TO DO =>
Some lines below hold "verts". Pick them out and copy them.

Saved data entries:
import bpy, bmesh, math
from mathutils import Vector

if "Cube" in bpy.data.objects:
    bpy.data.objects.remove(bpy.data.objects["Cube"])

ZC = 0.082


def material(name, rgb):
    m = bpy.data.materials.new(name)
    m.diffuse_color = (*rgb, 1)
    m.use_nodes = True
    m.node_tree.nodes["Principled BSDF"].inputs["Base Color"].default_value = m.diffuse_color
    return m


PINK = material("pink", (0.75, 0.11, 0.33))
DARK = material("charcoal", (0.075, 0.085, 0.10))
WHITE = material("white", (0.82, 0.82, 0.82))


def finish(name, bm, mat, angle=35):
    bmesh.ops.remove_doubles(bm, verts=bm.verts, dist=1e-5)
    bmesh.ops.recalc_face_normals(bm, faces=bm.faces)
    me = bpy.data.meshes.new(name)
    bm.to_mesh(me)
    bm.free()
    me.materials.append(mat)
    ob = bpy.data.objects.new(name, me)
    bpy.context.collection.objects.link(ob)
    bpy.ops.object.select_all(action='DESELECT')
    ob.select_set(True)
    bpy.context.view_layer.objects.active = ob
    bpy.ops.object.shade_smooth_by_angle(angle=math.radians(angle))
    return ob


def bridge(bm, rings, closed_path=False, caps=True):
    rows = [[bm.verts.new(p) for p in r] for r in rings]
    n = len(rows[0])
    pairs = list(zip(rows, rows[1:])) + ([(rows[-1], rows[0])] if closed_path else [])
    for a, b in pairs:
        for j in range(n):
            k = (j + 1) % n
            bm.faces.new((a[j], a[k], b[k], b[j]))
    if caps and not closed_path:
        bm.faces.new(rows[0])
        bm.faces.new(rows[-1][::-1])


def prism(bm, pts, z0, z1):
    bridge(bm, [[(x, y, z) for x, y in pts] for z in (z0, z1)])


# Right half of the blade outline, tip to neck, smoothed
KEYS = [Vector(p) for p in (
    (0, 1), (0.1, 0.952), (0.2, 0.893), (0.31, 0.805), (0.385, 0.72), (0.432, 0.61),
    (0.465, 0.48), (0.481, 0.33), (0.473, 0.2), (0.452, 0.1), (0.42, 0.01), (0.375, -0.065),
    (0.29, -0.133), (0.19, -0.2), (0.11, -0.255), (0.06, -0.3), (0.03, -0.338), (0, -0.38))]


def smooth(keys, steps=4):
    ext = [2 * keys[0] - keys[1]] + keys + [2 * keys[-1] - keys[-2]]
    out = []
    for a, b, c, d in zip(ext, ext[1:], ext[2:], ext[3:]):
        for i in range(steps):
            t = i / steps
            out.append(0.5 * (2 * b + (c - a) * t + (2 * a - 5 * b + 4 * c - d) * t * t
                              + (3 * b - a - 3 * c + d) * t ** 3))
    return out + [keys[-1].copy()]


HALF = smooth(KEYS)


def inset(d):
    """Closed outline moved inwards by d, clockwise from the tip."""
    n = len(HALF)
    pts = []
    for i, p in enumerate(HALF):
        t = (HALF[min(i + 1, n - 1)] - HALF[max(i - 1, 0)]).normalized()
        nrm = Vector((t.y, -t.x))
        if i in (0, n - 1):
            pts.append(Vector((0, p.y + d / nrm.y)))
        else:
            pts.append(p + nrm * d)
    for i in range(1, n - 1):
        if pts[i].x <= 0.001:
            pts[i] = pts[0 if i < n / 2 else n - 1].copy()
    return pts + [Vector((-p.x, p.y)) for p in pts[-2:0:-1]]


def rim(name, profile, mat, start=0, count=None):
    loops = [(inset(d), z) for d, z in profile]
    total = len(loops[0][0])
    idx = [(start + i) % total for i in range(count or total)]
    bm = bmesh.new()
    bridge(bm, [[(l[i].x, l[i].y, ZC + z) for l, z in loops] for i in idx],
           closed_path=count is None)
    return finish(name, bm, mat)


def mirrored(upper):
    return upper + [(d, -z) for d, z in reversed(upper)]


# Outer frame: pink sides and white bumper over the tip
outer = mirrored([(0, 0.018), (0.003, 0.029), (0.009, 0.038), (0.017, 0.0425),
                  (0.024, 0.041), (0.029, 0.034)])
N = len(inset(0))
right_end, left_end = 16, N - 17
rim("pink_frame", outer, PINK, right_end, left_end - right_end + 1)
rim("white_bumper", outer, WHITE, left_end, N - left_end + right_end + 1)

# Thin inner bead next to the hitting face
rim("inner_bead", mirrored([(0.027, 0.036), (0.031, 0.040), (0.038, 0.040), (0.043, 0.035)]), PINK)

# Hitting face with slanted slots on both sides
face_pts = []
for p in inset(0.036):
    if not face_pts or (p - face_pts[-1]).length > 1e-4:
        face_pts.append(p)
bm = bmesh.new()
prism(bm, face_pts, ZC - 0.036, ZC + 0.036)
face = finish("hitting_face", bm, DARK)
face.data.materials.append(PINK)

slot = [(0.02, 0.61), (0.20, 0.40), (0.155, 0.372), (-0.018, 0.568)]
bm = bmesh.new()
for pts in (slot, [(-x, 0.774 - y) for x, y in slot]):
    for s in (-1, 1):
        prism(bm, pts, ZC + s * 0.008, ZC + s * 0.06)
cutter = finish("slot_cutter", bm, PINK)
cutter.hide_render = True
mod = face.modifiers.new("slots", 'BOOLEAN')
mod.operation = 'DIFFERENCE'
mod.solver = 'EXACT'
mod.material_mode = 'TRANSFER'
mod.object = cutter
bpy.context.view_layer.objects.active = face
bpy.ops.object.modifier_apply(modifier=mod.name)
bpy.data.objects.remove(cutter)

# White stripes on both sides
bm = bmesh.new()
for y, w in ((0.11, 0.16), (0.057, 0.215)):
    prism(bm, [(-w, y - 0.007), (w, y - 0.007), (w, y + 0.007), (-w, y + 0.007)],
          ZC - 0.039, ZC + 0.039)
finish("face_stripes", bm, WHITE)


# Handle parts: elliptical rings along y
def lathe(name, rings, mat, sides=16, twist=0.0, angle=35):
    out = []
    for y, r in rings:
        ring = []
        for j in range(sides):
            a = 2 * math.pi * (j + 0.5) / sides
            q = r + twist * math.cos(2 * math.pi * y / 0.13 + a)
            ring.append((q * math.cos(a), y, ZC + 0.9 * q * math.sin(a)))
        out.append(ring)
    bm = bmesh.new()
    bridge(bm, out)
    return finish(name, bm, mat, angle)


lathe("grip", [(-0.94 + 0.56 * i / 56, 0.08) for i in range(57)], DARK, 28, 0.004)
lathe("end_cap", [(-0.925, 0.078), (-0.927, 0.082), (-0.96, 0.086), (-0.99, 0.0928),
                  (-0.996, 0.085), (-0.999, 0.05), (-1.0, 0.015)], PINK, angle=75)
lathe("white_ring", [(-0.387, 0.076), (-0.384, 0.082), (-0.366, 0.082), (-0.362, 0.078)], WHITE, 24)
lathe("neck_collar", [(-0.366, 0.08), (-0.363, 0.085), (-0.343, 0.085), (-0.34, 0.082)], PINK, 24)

TASK ANSWER =>
    bmesh.ops.remove_doubles(bm, verts=bm.verts, dist=1e-5)
    rows = [[bm.verts.new(p) for p in r] for r in rings]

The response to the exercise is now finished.